When her parents decide to move to the coast, Georgiana is unceremoniously dumped on her aunt and uncle, where she leads a stiflingly dull life of embroidery and early nights. Desperate to ease her boredom, a chance encounter with controversial socialite Frances Campbell sees her thrust into an exciting new world of unchaperoned events, serial drinking and a surprising variety of drugs. (Jane Austen must be turning in her grave). But as the novelty of this alternative existence begins to wear off – unlike the hangovers – our heroine must choose which path she really wants to follow and who her true friends are.
Described as the love child of Bridgerton and Fleabag, this book is brilliantly funny. Croucher creates an expert pastiche of an Austen novel, skilfully poking fun at the very elements of the genre that this book ultimately espouses. Of course there is a dark and brooding love interest (I want to marry him immediately) and of course there is a scene where he is both muddy and dripping wet (seriously, now please) but the author manages to both parody and embrace this set piece in such a way that it is still charmingly romantic. Georgiana is fiesty and quick of wit, filling these pages with great humour, and is surrounded by a cast of other superbly created characters. From Mr Burton, her reclusive uncle, to Jeremiah Russell, the charming cad courting Miss Campbell, each individual is expertly painted on the page. Behind this humour the book also has great substance, dealing with serious issues including the societal condemnation of homosexuality back then and the utterly impossible role women had to play. Croucher has expertly balanced satire and social commentary in a way that makes this novel an absolute gem.

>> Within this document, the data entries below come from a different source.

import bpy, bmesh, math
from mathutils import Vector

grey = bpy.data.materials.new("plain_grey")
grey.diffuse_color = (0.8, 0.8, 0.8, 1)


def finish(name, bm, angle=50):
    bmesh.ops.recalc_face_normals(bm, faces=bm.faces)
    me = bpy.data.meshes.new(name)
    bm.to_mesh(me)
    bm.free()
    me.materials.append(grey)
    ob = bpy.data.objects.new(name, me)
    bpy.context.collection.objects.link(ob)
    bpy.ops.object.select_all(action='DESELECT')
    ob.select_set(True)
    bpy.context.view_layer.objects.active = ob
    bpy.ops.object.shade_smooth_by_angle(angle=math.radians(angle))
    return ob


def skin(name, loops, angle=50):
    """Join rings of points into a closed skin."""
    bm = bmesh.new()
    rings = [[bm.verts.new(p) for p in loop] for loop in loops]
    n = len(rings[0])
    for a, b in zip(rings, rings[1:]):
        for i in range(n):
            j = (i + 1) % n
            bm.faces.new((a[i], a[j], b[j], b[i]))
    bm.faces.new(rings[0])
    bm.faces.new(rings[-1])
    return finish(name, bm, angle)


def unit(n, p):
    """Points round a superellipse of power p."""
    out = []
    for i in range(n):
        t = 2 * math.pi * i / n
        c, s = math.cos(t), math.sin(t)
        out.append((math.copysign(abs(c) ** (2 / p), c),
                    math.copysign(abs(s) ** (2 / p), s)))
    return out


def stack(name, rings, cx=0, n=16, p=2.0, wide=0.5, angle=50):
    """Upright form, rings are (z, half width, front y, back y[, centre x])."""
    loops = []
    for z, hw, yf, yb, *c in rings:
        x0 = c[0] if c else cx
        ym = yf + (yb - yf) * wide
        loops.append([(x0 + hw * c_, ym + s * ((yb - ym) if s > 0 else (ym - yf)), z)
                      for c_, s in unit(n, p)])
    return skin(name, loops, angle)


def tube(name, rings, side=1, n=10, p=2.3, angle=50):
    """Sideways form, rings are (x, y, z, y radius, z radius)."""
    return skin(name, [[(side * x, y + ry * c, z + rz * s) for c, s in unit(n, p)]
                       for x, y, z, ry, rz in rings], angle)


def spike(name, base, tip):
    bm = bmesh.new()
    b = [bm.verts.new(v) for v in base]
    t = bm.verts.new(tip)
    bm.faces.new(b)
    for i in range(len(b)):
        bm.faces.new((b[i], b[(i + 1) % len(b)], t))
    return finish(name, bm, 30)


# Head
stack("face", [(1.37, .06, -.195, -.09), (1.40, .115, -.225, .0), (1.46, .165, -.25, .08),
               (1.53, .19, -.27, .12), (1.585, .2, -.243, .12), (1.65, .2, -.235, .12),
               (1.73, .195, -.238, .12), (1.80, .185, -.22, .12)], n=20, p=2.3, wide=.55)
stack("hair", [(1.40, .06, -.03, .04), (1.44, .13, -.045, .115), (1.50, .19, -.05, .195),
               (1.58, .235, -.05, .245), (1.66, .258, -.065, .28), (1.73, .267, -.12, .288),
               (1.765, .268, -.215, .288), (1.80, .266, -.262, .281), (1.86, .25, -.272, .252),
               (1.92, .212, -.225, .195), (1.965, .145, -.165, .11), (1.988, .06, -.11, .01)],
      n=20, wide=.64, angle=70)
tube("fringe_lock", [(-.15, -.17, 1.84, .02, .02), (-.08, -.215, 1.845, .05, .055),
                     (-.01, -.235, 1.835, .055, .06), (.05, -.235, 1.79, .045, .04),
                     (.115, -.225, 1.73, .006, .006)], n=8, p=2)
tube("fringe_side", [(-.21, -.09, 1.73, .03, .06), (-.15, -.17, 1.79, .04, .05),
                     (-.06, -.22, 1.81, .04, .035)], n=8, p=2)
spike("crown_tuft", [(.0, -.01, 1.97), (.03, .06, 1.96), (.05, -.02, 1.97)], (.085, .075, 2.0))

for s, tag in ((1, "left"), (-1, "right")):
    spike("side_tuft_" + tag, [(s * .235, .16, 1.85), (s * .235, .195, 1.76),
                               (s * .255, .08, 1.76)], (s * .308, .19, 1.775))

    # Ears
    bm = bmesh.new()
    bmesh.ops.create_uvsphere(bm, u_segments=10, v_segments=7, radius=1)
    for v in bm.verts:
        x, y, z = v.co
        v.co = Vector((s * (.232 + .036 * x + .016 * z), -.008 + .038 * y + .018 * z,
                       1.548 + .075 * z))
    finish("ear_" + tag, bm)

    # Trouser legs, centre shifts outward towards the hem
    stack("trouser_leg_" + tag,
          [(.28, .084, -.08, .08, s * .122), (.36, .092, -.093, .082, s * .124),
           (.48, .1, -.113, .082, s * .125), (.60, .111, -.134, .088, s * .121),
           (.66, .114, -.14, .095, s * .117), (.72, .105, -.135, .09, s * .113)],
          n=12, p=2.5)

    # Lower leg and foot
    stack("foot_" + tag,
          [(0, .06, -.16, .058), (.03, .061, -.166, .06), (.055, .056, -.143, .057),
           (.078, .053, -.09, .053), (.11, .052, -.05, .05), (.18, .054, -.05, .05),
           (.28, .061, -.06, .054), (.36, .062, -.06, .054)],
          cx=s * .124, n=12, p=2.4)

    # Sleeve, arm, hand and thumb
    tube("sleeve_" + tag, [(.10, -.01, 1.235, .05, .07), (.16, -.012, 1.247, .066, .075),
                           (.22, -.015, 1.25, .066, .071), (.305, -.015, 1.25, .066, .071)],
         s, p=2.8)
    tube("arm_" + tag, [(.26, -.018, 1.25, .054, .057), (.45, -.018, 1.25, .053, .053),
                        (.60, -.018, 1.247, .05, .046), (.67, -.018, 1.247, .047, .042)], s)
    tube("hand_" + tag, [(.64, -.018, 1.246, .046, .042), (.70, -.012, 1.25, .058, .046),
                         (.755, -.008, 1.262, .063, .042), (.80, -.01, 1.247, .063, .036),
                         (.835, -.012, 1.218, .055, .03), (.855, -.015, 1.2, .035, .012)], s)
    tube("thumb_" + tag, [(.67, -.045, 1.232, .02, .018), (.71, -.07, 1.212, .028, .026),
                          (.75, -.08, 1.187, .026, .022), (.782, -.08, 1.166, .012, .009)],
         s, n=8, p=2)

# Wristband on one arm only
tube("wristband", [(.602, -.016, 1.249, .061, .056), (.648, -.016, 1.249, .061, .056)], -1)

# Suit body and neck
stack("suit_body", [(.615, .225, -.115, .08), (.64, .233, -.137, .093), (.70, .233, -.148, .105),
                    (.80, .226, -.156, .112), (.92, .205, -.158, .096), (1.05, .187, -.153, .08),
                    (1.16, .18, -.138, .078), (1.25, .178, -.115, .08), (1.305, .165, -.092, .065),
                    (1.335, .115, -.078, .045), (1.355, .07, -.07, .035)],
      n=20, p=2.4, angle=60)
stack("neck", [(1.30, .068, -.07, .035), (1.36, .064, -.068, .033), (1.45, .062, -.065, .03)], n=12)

I have been known to exude significant snobbery in the past towards those who think they have a right to bastardise my Jane (I wrote my dissertation on her, therefore we are clearly besties) but this is an exception. Witty, wise and well-written, I thoroughly recommend that you read this. In fact I insist. You won’t regret it.